In order to impersonate another user, the Zerologon attack exploits the NetLogon function. This attack affects the communication between the user’s computer and the server (domain controller). When the computer and the server communicate, numerous requests are sent back and forth between each other to adequately validate that the computer is a verified user. These requests contain sensitive information that both the computer and the server can use to validate that they are who they say they are. Since the requests contain sensitive information, they are encrypted to ensure no one can intercept the requests and read the information. However, due to the flaw in the way that the encryption is used, if an attacker were to modify their request to just contain zeros in certain fields, it would cause the encryption to return a value that the server accepts and successfully validates regardless of whether the correct credentials were supplied.
It was discovered that if enough requests (on average 256) were made containing these fields of 0s, the server would successfully validate one of the requests despite the lack of valid credentials. After being authenticated, the attacker has the ability to change the password of any computer account or the domain controller itself.

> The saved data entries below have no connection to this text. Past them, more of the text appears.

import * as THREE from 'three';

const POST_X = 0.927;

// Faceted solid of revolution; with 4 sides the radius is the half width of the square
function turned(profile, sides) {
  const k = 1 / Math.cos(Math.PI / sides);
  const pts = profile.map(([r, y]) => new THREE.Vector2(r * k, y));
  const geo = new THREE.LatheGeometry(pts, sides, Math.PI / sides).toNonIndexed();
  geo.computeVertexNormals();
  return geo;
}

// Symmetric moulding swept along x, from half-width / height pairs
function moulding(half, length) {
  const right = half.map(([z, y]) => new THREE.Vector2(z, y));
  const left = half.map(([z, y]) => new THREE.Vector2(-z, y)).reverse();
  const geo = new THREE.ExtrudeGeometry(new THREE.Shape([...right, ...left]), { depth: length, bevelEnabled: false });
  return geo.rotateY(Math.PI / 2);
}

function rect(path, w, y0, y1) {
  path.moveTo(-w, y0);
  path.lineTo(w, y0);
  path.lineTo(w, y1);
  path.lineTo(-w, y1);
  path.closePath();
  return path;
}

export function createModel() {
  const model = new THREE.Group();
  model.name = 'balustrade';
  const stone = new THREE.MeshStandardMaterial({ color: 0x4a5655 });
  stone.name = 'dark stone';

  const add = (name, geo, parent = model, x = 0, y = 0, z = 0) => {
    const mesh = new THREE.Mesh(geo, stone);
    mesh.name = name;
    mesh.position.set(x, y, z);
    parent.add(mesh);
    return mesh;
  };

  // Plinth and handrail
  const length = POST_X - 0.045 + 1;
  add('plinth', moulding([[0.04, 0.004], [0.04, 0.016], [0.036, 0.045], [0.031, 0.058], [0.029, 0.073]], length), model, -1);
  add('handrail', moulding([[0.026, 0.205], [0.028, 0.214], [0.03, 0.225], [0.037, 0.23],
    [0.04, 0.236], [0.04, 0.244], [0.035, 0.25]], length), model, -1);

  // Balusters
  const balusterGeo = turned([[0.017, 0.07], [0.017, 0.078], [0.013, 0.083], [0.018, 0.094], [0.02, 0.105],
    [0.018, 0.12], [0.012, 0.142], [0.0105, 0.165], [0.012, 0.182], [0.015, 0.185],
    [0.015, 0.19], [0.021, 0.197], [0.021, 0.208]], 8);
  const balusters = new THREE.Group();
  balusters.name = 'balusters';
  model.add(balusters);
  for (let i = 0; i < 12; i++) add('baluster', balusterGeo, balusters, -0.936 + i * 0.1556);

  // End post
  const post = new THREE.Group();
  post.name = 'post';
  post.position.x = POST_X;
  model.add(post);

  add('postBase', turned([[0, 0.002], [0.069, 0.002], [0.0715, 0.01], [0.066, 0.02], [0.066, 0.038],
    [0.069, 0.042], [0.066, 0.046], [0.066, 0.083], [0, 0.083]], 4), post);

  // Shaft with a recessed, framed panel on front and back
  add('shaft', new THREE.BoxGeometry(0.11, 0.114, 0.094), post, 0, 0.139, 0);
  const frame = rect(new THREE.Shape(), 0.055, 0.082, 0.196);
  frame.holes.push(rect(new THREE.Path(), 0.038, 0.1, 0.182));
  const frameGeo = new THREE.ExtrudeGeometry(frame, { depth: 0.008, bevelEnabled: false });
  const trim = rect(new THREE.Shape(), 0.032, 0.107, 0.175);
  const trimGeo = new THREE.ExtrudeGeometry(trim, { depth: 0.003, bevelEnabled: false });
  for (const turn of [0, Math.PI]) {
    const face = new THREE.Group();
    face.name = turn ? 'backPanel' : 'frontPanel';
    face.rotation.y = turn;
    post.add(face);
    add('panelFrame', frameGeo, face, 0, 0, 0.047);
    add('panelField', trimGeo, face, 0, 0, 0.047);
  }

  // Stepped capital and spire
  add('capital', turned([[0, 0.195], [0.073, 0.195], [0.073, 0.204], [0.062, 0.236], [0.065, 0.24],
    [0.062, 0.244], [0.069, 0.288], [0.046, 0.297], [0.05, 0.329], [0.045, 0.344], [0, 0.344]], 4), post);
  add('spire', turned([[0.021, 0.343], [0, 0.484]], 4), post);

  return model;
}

Image: Secura Zerologon Whitepaper 
An important note to mention is that this vulnerability does not allow attackers to break into Windows networks. The vulnerability is only possible if the attacker possesses the ability to connect to the domain controller in the first place. This vulnerability can be considered to be an insider attacker or more formally a privilege escalation vulnerability. Privilege escalation vulnerabilities are vulnerabilities that enable an attacker to gain access to other users on the network with either the same level or higher level of access control.
The Zerologon is a critical vulnerability that can have drastic effects on a Windows server by potentially enabling an attacker to completely compromise the server. Even without the need for any user credentials, an attacker is able to obtain admin-level privileges/access and therefore control any asset or service in the entire network.
A patch was released in August 2020 to address this problem and a future patch has been planned for February of 2021. With the new patches, the Zerologon attack as previously described should no longer pose a critical threat and is now considered by Microsoft to be considered “Exploitation Less Likely”. Indicating that this is a strongly recommended if not vital patch that should be implemented immediately.
Originally published at https://www.informer.io.